[What the task asks]
From the entries below, return exactly the lines beginning at the one that contains "cutter.hide_viewport = False" and ending at the one that contains "bpy.data.objects.remove(cutter)", both of them included, and only those lines.

◇ ◇ ◇ ◇ ◇

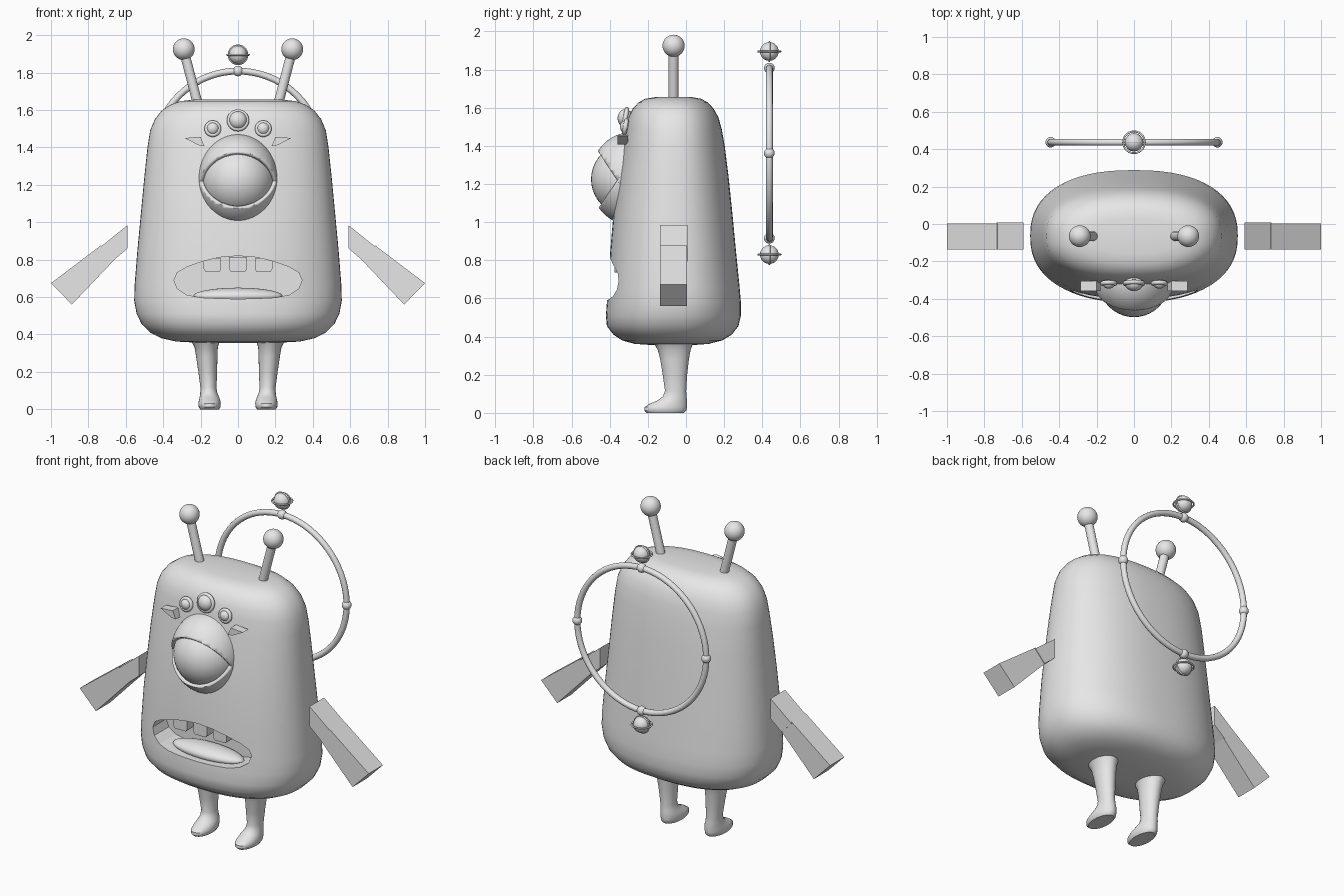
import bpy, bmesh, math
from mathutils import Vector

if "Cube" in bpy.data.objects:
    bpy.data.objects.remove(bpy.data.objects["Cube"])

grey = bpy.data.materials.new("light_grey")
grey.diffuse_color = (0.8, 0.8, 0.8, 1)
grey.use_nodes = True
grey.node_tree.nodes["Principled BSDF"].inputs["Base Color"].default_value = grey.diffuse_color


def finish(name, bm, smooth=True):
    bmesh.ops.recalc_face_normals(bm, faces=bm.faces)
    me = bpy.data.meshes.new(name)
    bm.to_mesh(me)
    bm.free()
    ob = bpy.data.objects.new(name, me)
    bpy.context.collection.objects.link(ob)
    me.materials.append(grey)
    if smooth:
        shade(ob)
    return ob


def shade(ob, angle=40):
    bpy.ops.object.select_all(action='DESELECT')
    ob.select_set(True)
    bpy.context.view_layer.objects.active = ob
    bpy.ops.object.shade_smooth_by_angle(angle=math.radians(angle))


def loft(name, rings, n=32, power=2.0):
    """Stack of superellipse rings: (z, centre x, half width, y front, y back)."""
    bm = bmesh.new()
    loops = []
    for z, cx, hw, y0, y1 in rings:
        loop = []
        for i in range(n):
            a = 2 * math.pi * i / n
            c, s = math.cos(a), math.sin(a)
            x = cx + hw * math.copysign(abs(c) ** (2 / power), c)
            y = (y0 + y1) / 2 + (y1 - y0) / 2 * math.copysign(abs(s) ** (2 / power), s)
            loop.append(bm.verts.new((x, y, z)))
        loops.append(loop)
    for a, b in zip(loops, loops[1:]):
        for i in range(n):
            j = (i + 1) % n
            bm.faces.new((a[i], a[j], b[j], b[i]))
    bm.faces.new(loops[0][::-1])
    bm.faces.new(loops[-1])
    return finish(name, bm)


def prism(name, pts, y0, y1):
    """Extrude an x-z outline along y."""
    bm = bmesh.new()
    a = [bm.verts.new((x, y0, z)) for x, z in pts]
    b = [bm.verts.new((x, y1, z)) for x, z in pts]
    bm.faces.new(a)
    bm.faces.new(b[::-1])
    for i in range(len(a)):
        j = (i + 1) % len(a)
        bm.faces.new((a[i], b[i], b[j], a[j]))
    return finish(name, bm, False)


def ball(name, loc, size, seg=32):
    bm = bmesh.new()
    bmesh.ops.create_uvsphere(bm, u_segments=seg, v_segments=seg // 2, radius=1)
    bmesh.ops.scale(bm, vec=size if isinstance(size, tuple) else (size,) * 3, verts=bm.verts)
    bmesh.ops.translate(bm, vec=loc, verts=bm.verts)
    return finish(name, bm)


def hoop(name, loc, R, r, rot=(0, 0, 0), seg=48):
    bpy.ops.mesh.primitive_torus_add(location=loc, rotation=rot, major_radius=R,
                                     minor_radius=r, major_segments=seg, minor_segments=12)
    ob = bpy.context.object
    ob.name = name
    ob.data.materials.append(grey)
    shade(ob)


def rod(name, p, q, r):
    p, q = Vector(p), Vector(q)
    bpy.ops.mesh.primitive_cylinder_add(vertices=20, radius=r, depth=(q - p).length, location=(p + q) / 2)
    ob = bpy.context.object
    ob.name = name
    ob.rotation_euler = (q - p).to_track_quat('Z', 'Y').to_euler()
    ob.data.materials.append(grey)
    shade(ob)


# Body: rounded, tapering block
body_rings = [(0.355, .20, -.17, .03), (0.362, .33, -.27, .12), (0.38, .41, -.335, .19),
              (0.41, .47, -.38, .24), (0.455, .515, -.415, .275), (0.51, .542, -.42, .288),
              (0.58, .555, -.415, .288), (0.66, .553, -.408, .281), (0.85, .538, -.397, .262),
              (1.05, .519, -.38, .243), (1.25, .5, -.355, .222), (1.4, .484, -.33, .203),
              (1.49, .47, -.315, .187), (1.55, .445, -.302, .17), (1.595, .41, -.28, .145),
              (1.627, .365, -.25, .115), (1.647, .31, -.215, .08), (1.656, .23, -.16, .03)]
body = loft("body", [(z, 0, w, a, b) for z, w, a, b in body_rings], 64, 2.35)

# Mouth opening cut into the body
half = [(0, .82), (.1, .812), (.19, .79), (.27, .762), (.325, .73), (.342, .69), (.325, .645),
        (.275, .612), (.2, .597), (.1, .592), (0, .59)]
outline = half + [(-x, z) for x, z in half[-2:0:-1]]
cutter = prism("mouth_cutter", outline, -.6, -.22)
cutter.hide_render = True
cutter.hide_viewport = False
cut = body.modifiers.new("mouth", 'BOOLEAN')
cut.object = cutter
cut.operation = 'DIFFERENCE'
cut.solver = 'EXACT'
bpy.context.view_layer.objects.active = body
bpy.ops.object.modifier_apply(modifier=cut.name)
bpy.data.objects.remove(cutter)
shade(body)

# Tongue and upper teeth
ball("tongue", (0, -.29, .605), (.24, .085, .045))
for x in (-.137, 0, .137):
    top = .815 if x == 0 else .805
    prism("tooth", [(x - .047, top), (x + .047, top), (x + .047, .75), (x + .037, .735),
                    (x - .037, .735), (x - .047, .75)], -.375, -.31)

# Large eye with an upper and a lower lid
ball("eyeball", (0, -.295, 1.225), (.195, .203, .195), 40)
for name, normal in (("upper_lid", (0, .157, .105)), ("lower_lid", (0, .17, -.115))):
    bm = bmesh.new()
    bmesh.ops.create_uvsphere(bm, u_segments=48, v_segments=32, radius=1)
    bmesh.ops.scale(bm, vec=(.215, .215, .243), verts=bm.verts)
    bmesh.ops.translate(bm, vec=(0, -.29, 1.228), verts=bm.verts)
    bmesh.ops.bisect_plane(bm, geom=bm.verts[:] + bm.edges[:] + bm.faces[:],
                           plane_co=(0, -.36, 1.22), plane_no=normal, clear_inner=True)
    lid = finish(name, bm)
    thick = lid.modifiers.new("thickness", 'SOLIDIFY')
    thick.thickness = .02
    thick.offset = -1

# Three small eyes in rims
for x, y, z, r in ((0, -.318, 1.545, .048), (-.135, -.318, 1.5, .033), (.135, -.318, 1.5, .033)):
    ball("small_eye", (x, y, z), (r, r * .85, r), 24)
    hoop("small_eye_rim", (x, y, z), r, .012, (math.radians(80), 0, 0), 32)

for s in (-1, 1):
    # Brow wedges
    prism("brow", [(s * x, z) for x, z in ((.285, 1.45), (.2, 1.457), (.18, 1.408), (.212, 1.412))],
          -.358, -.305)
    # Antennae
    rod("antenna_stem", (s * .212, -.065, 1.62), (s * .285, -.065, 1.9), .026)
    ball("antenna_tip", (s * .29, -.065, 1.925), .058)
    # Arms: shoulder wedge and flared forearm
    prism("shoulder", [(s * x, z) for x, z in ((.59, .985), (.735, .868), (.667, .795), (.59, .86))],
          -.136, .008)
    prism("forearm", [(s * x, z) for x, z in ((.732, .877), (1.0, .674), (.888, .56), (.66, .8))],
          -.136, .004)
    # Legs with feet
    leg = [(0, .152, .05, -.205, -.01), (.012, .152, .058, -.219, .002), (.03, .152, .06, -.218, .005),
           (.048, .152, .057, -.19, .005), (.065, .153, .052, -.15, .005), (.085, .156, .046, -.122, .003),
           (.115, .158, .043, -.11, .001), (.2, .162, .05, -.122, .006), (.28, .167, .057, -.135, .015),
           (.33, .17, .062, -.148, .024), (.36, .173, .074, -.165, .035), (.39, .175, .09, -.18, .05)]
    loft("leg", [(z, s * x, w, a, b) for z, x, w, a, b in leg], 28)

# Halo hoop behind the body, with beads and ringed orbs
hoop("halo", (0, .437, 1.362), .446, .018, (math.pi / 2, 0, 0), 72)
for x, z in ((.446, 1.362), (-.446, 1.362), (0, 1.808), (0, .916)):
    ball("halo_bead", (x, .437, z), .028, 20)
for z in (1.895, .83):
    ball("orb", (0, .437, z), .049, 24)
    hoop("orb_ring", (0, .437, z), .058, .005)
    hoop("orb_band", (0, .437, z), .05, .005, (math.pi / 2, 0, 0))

◇ ◇ ◇ ◇ ◇

[Finished task]
cutter.hide_viewport = False
cut = body.modifiers.new("mouth", 'BOOLEAN')
cut.object = cutter
cut.operation = 'DIFFERENCE'
cut.solver = 'EXACT'
bpy.context.view_layer.objects.active = body
bpy.ops.object.modifier_apply(modifier=cut.name)
bpy.data.objects.remove(cutter)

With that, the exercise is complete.